◆ Exercise materials ◆
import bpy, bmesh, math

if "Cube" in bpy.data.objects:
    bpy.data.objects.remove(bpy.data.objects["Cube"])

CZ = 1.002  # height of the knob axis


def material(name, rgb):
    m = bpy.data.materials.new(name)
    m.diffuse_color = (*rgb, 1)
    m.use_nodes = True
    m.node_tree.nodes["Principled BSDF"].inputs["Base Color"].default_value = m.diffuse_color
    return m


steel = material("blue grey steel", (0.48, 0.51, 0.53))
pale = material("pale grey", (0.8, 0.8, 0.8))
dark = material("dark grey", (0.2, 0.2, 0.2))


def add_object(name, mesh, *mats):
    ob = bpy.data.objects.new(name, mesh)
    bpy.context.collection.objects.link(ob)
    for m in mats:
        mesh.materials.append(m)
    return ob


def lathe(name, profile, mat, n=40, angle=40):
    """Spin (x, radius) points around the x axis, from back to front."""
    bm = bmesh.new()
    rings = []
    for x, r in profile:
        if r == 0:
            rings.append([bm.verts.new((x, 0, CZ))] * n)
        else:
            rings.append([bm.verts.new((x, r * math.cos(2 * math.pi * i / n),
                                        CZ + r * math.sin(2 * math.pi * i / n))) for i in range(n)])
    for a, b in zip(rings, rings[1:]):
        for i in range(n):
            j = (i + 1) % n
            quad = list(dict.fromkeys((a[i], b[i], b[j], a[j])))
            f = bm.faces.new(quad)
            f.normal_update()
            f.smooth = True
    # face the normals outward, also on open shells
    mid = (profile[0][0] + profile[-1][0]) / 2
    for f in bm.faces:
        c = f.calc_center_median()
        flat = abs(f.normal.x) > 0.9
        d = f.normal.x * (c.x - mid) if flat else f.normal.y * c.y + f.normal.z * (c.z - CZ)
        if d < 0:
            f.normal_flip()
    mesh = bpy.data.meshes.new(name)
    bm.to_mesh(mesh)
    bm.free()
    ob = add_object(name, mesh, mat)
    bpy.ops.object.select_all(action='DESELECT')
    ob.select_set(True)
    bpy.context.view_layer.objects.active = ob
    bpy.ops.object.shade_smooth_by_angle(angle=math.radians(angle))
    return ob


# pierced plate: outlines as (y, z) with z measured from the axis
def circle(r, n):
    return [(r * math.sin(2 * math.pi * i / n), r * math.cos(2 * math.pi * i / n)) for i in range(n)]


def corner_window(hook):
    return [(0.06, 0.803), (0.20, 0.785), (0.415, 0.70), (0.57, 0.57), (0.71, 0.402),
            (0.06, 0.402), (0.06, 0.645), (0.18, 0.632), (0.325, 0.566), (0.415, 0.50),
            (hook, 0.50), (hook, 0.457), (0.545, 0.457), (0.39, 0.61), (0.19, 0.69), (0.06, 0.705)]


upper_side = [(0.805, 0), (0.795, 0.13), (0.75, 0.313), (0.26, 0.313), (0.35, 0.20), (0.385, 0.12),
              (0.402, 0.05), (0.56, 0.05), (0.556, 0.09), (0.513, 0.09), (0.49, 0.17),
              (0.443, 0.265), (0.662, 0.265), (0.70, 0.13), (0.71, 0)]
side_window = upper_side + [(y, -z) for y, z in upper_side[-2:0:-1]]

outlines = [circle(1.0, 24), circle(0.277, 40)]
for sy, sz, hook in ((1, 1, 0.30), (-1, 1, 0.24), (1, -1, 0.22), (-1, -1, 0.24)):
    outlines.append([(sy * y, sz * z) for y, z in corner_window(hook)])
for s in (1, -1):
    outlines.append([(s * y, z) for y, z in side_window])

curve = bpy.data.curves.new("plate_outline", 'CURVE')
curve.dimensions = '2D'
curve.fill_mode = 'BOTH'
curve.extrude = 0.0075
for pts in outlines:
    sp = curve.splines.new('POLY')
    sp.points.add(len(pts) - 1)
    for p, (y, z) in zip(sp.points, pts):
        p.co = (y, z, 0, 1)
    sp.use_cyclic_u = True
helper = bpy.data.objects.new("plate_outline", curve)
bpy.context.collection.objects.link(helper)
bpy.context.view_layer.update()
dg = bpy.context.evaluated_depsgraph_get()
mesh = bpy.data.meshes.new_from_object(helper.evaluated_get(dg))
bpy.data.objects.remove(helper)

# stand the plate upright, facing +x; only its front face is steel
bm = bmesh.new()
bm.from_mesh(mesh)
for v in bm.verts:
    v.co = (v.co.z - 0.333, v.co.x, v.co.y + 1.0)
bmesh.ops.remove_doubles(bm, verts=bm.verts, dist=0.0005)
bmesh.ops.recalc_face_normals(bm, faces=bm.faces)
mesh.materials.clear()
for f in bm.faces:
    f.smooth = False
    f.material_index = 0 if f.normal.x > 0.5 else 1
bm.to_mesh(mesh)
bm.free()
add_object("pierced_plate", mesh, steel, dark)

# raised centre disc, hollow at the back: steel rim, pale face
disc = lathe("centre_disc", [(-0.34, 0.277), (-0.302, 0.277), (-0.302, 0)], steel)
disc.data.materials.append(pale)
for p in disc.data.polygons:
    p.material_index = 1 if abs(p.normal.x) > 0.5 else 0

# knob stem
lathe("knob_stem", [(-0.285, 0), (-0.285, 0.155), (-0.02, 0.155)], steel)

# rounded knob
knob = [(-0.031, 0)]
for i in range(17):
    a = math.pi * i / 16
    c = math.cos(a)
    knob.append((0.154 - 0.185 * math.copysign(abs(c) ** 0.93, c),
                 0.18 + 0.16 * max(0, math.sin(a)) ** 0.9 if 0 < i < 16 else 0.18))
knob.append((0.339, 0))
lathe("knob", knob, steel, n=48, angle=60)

◆ Aim of the task ◆
Would you reproduce every record above exactly as it appears?

◆ The completed task ◆
import bpy, bmesh, math

if "Cube" in bpy.data.objects:
    bpy.data.objects.remove(bpy.data.objects["Cube"])

CZ = 1.002  # height of the knob axis


def material(name, rgb):
    m = bpy.data.materials.new(name)
    m.diffuse_color = (*rgb, 1)
    m.use_nodes = True
    m.node_tree.nodes["Principled BSDF"].inputs["Base Color"].default_value = m.diffuse_color
    return m


steel = material("blue grey steel", (0.48, 0.51, 0.53))
pale = material("pale grey", (0.8, 0.8, 0.8))
dark = material("dark grey", (0.2, 0.2, 0.2))


def add_object(name, mesh, *mats):
    ob = bpy.data.objects.new(name, mesh)
    bpy.context.collection.objects.link(ob)
    for m in mats:
        mesh.materials.append(m)
    return ob


def lathe(name, profile, mat, n=40, angle=40):
    """Spin (x, radius) points around the x axis, from back to front."""
    bm = bmesh.new()
    rings = []
    for x, r in profile:
        if r == 0:
            rings.append([bm.verts.new((x, 0, CZ))] * n)
        else:
            rings.append([bm.verts.new((x, r * math.cos(2 * math.pi * i / n),
                                        CZ + r * math.sin(2 * math.pi * i / n))) for i in range(n)])
    for a, b in zip(rings, rings[1:]):
        for i in range(n):
            j = (i + 1) % n
            quad = list(dict.fromkeys((a[i], b[i], b[j], a[j])))
            f = bm.faces.new(quad)
            f.normal_update()
            f.smooth = True
    # face the normals outward, also on open shells
    mid = (profile[0][0] + profile[-1][0]) / 2
    for f in bm.faces:
        c = f.calc_center_median()
        flat = abs(f.normal.x) > 0.9
        d = f.normal.x * (c.x - mid) if flat else f.normal.y * c.y + f.normal.z * (c.z - CZ)
        if d < 0:
            f.normal_flip()
    mesh = bpy.data.meshes.new(name)
    bm.to_mesh(mesh)
    bm.free()
    ob = add_object(name, mesh, mat)
    bpy.ops.object.select_all(action='DESELECT')
    ob.select_set(True)
    bpy.context.view_layer.objects.active = ob
    bpy.ops.object.shade_smooth_by_angle(angle=math.radians(angle))
    return ob


# pierced plate: outlines as (y, z) with z measured from the axis
def circle(r, n):
    return [(r * math.sin(2 * math.pi * i / n), r * math.cos(2 * math.pi * i / n)) for i in range(n)]


def corner_window(hook):
    return [(0.06, 0.803), (0.20, 0.785), (0.415, 0.70), (0.57, 0.57), (0.71, 0.402),
            (0.06, 0.402), (0.06, 0.645), (0.18, 0.632), (0.325, 0.566), (0.415, 0.50),
            (hook, 0.50), (hook, 0.457), (0.545, 0.457), (0.39, 0.61), (0.19, 0.69), (0.06, 0.705)]


upper_side = [(0.805, 0), (0.795, 0.13), (0.75, 0.313), (0.26, 0.313), (0.35, 0.20), (0.385, 0.12),
              (0.402, 0.05), (0.56, 0.05), (0.556, 0.09), (0.513, 0.09), (0.49, 0.17),
              (0.443, 0.265), (0.662, 0.265), (0.70, 0.13), (0.71, 0)]
side_window = upper_side + [(y, -z) for y, z in upper_side[-2:0:-1]]

outlines = [circle(1.0, 24), circle(0.277, 40)]
for sy, sz, hook in ((1, 1, 0.30), (-1, 1, 0.24), (1, -1, 0.22), (-1, -1, 0.24)):
    outlines.append([(sy * y, sz * z) for y, z in corner_window(hook)])
for s in (1, -1):
    outlines.append([(s * y, z) for y, z in side_window])

curve = bpy.data.curves.new("plate_outline", 'CURVE')
curve.dimensions = '2D'
curve.fill_mode = 'BOTH'
curve.extrude = 0.0075
for pts in outlines:
    sp = curve.splines.new('POLY')
    sp.points.add(len(pts) - 1)
    for p, (y, z) in zip(sp.points, pts):
        p.co = (y, z, 0, 1)
    sp.use_cyclic_u = True
helper = bpy.data.objects.new("plate_outline", curve)
bpy.context.collection.objects.link(helper)
bpy.context.view_layer.update()
dg = bpy.context.evaluated_depsgraph_get()
mesh = bpy.data.meshes.new_from_object(helper.evaluated_get(dg))
bpy.data.objects.remove(helper)

# stand the plate upright, facing +x; only its front face is steel
bm = bmesh.new()
bm.from_mesh(mesh)
for v in bm.verts:
    v.co = (v.co.z - 0.333, v.co.x, v.co.y + 1.0)
bmesh.ops.remove_doubles(bm, verts=bm.verts, dist=0.0005)
bmesh.ops.recalc_face_normals(bm, faces=bm.faces)
mesh.materials.clear()
for f in bm.faces:
    f.smooth = False
    f.material_index = 0 if f.normal.x > 0.5 else 1
bm.to_mesh(mesh)
bm.free()
add_object("pierced_plate", mesh, steel, dark)

# raised centre disc, hollow at the back: steel rim, pale face
disc = lathe("centre_disc", [(-0.34, 0.277), (-0.302, 0.277), (-0.302, 0)], steel)
disc.data.materials.append(pale)
for p in disc.data.polygons:
    p.material_index = 1 if abs(p.normal.x) > 0.5 else 0

# knob stem
lathe("knob_stem", [(-0.285, 0), (-0.285, 0.155), (-0.02, 0.155)], steel)

# rounded knob
knob = [(-0.031, 0)]
for i in range(17):
    a = math.pi * i / 16
    c = math.cos(a)
    knob.append((0.154 - 0.185 * math.copysign(abs(c) ** 0.93, c),
                 0.18 + 0.16 * max(0, math.sin(a)) ** 0.9 if 0 < i < 16 else 0.18))
knob.append((0.339, 0))
lathe("knob", knob, steel, n=48, angle=60)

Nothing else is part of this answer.